Practical Theology for Women is organized into three parts: What Is Theology?, Who Is God? and Communicating with Our God. In Part 1, Alsup offers a simple definition of theology and a defense for why she believes women should take seriously the study of God. In Part 2, she discusses God as Father, Son, and Holy Spirit, His attributes and how He relates to His children. In Part 3, she writes about how we can communicate with Him through prayer and the study of His Word.
Alsup begins with a preface sharing personal stories to demonstrate that “what God teaches about himself in his Word is of utmost importance to the issues of [her] personal daily life.” She understands that most women are intimidated by the thought of theological study. Many women, preferring to have a simple “nugget of wisdom” for the day, believe that the deep things of God are reserved for pastors and elders and seminary professors. Not only would Alsup disagree, she would say that a disregard for the deep things of God will ensure a mediocre Christian life. What we believe about God directly influences the way we live. Alsup writes, “Theology is the root, foundation, and framework for practical living that reflects wisdom and understanding.” Put simply, theology directly influences faith which directly influences behavior.
Several scriptures convey the truth that the ones who know their God will do great things. Every systematic theology I’ve ever picked up includes a lengthy chapter or two on God and His attributes, activity, and character. Alsup, though she does not offer systematic details, provides helpful commentary on key scriptures regarding God as our Sovereign, Compassionate, and Wise Father; our Saviour, Example, and Bridegroom; our Help and our Sanctifier. Near the end of each chapter Alsup asks probing questions to help the reader discern whether the truth about God is being lived in her daily life. For example, when considering the believer’s relationship with Christ and the Church, Alsup asks, “Do you identify Christ as the head of your body and live like he is the brains of your operation? Does your life reflect the supernatural connection you have to the rest of his body? Are you living in community with your brothers and sisters in his body or in isolation from other believers? Does your relationship with the church show that you believe that you are members of one another, or do you disobey Paul’s instructions by living as if you don’t need the other members? It is not enough to have a head knowledge of these doctrines. We must examine ourselves daily to see if we live out these teachings. If not, we must take our thoughts captive and make them submit to the truth of God’s Word.”
Finally, no study of God would be complete without some explanation of His Word and how we are to approach it. Alsup affirms that all of God’s Word is sufficient to teach us about ourselves, about Christ, and about Itself. Alsup also offers a few helpful clues for how to study and interpret the Old and New Testaments. These few short chapters served to remind me what a gold mine the Word of God is; treasure awaits those who take the time to dig deeply for truth. It is important to read good books, but Alsup reminds us to always make God’s Word the priority.

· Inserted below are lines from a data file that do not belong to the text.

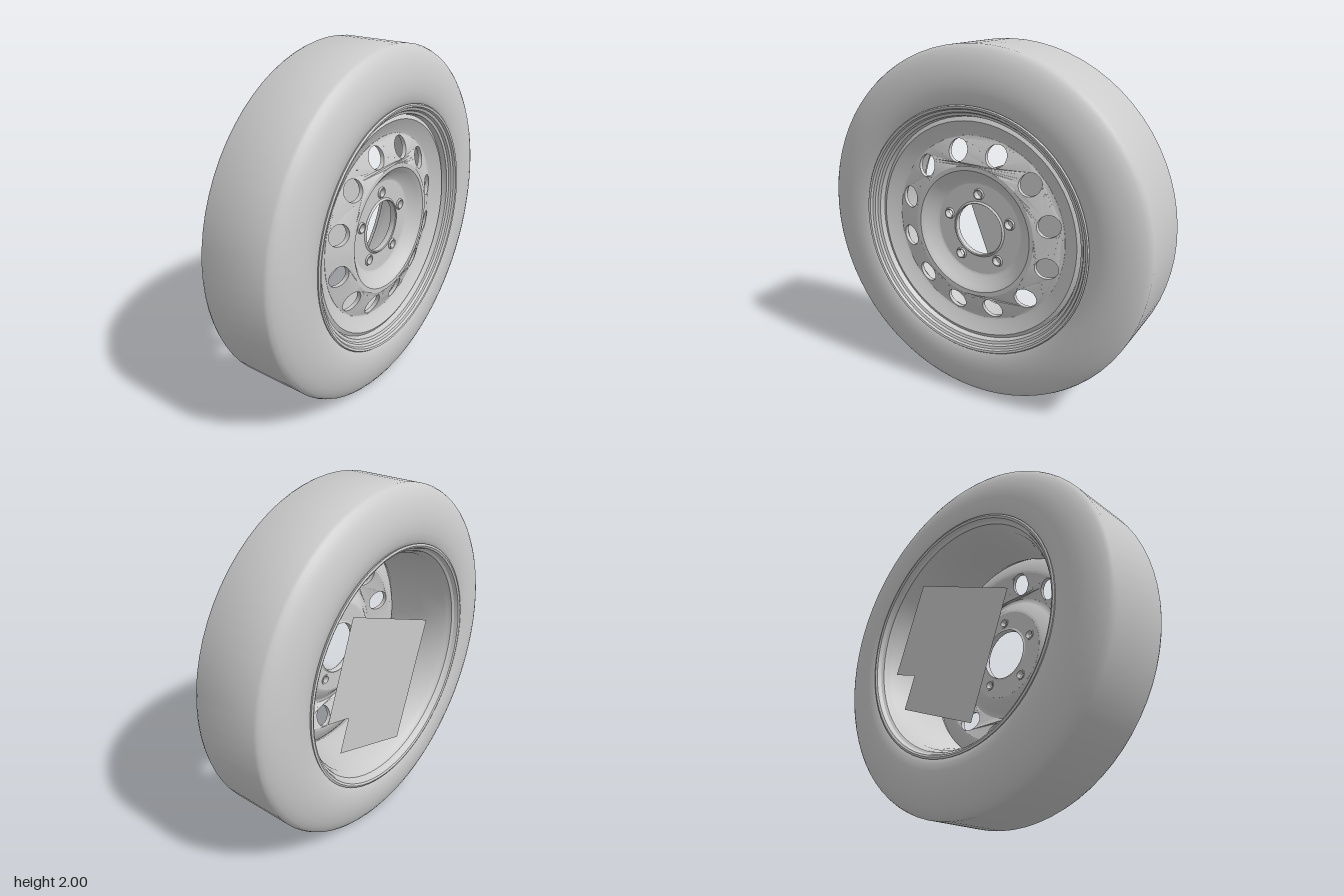
import * as THREE from 'three';
import { toCreasedNormals } from 'three/addons/utils/BufferGeometryUtils.js';

const SEG = 72;
const material = new THREE.MeshStandardMaterial({ color: 0xcccccc, side: THREE.DoubleSide });

function addMesh(parent, name, geometry, crease = 0.5) {
  const mesh = new THREE.Mesh(toCreasedNormals(geometry, crease), material);
  mesh.name = name;
  parent.add(mesh);
  return mesh;
}

// Turn a list of [radius, z] points around the wheel axis (z)
function turned(profile, segments = SEG) {
  const points = profile.map(([r, z]) => new THREE.Vector2(r, z));
  return new THREE.LatheGeometry(points, segments).rotateX(Math.PI / 2);
}

// Pressed ring with round holes; rear face follows zOf(radius)
function piercedRing(inner, outer, holes, thickness, zOf) {
  const shape = new THREE.Shape().absarc(0, 0, outer, 0, Math.PI * 2);
  shape.holes.push(new THREE.Path().absarc(0, 0, inner, 0, Math.PI * 2, true));
  for (const { x, y, r } of holes) {
    shape.holes.push(new THREE.Path().absarc(x, y, r, 0, Math.PI * 2, true));
  }
  const geometry = new THREE.ExtrudeGeometry(shape, {
    depth: thickness, bevelEnabled: false, curveSegments: 36,
  });
  const p = geometry.attributes.position;
  for (let i = 0; i < p.count; i++) {
    p.setZ(i, p.getZ(i) + zOf(Math.hypot(p.getX(i), p.getY(i))));
  }
  return geometry;
}

function holeCircle(count, radius, startDegrees, r) {
  return Array.from({ length: count }, (_, i) => {
    const a = THREE.MathUtils.degToRad(startDegrees) + (i / count) * Math.PI * 2;
    return { x: Math.cos(a) * radius, y: Math.sin(a) * radius, r };
  });
}

export function createModel() {
  const wheel = new THREE.Group();
  wheel.name = 'wheel';
  const parts = new THREE.Group();
  parts.name = 'wheelParts';
  parts.position.y = 1;
  wheel.add(parts);

  // Tyre: mirrored sidewalls around a flat tread
  const side = [
    [0.67, 0.235], [0.69, 0.255], [0.72, 0.267], [0.76, 0.273], [0.8, 0.274], [0.84, 0.27],
    [0.88, 0.262], [0.92, 0.249], [0.95, 0.236], [0.975, 0.22], [0.992, 0.205], [1, 0.188],
  ];
  const mirrored = side.map(([r, z]) => [r, -z]);
  addMesh(parts, 'tyre', turned([...mirrored, ...side.slice().reverse()]), 0.7);

  // Rim: rolled rear lip, drop-centre barrel, stepped front lip
  addMesh(parts, 'rim', turned([
    [0.672, -0.235], [0.694, -0.258], [0.699, -0.27], [0.688, -0.274], [0.677, -0.268],
    [0.668, -0.245], [0.655, -0.235], [0.648, -0.21], [0.635, -0.19], [0.62, -0.02],
    [0.61, 0.1], [0.615, 0.17], [0.635, 0.2], [0.64, 0.23], [0.655, 0.236], [0.662, 0.25],
    [0.676, 0.256], [0.682, 0.27], [0.694, 0.273], [0.7, 0.266], [0.694, 0.25], [0.672, 0.235],
  ]));

  // Pressed outer flange joining the disc to the rim
  addMesh(parts, 'discFlange', turned([
    [0.515, 0.145], [0.535, 0.147], [0.612, 0.185], [0.632, 0.2],
    [0.61, 0.212], [0.545, 0.174], [0.525, 0.168],
  ]));

  // Conical band with twelve vent holes
  addMesh(parts, 'ventedDisc', piercedRing(0.37, 0.527, holeCircle(12, 0.455, 13.5, 0.06), 0.024,
    (r) => 0.146 + (0.527 - r) * 0.36));

  // Dish sloping back into the hub, with a rounded brow
  addMesh(parts, 'hubDish', turned([
    [0.372, 0.203], [0.358, 0.203], [0.338, 0.192], [0.285, 0.142], [0.262, 0.136],
    [0.262, 0.16], [0.278, 0.164], [0.325, 0.21], [0.348, 0.227], [0.372, 0.227],
  ]), 0.6);

  // Flat mounting face with five bolt holes
  const bolts = holeCircle(5, 0.202, 90, 0.021);
  addMesh(parts, 'hubFace', piercedRing(0.15, 0.264, bolts, 0.024, () => 0.136));

  // Raised collar around the centre bore
  addMesh(parts, 'centreBore', turned([
    [0.16, 0.136], [0.15, 0.13], [0.147, 0.136], [0.147, 0.164], [0.151, 0.169], [0.161, 0.16],
  ]));

  // Bolt seats
  const seat = turned([
    [0.022, 0.132], [0.02, 0.138], [0.02, 0.16], [0.024, 0.17], [0.029, 0.17], [0.033, 0.159],
    [0.031, 0.132], [0.022, 0.132],
  ], 24);
  for (const { x, y } of bolts) {
    addMesh(parts, 'boltSeat', seat).position.set(x, y, 0);
  }

  // Flat notched plate behind the disc
  const outline = [[0.324, 0.436], [-0.362, 0.148], [-0.1, -0.535], [0.438, -0.33],
    [0.365, -0.141], [0.531, -0.09]].map(([x, y]) => new THREE.Vector2(x, y));
  addMesh(parts, 'rearPlate', new THREE.ShapeGeometry(new THREE.Shape(outline))).position.z = -0.232;

  return wheel;
}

One of the marks of a gifted teacher is that he or she can take difficult concepts and explain them in such a way that others can understand. Alsup obviously knows what she’s writing about, but she must walk a line between writing to demonstrate her mastery of the subject and writing for women who may not have any previous experience with theological study. Alsup does this well. A good teacher will also point students to her sources. Alsup ends several chapters with suggestions for further study, which is what she hopes women will pursue after reading this book. It is appropriate for individual or small group use, from college aged women on up. I am happy to recommend it.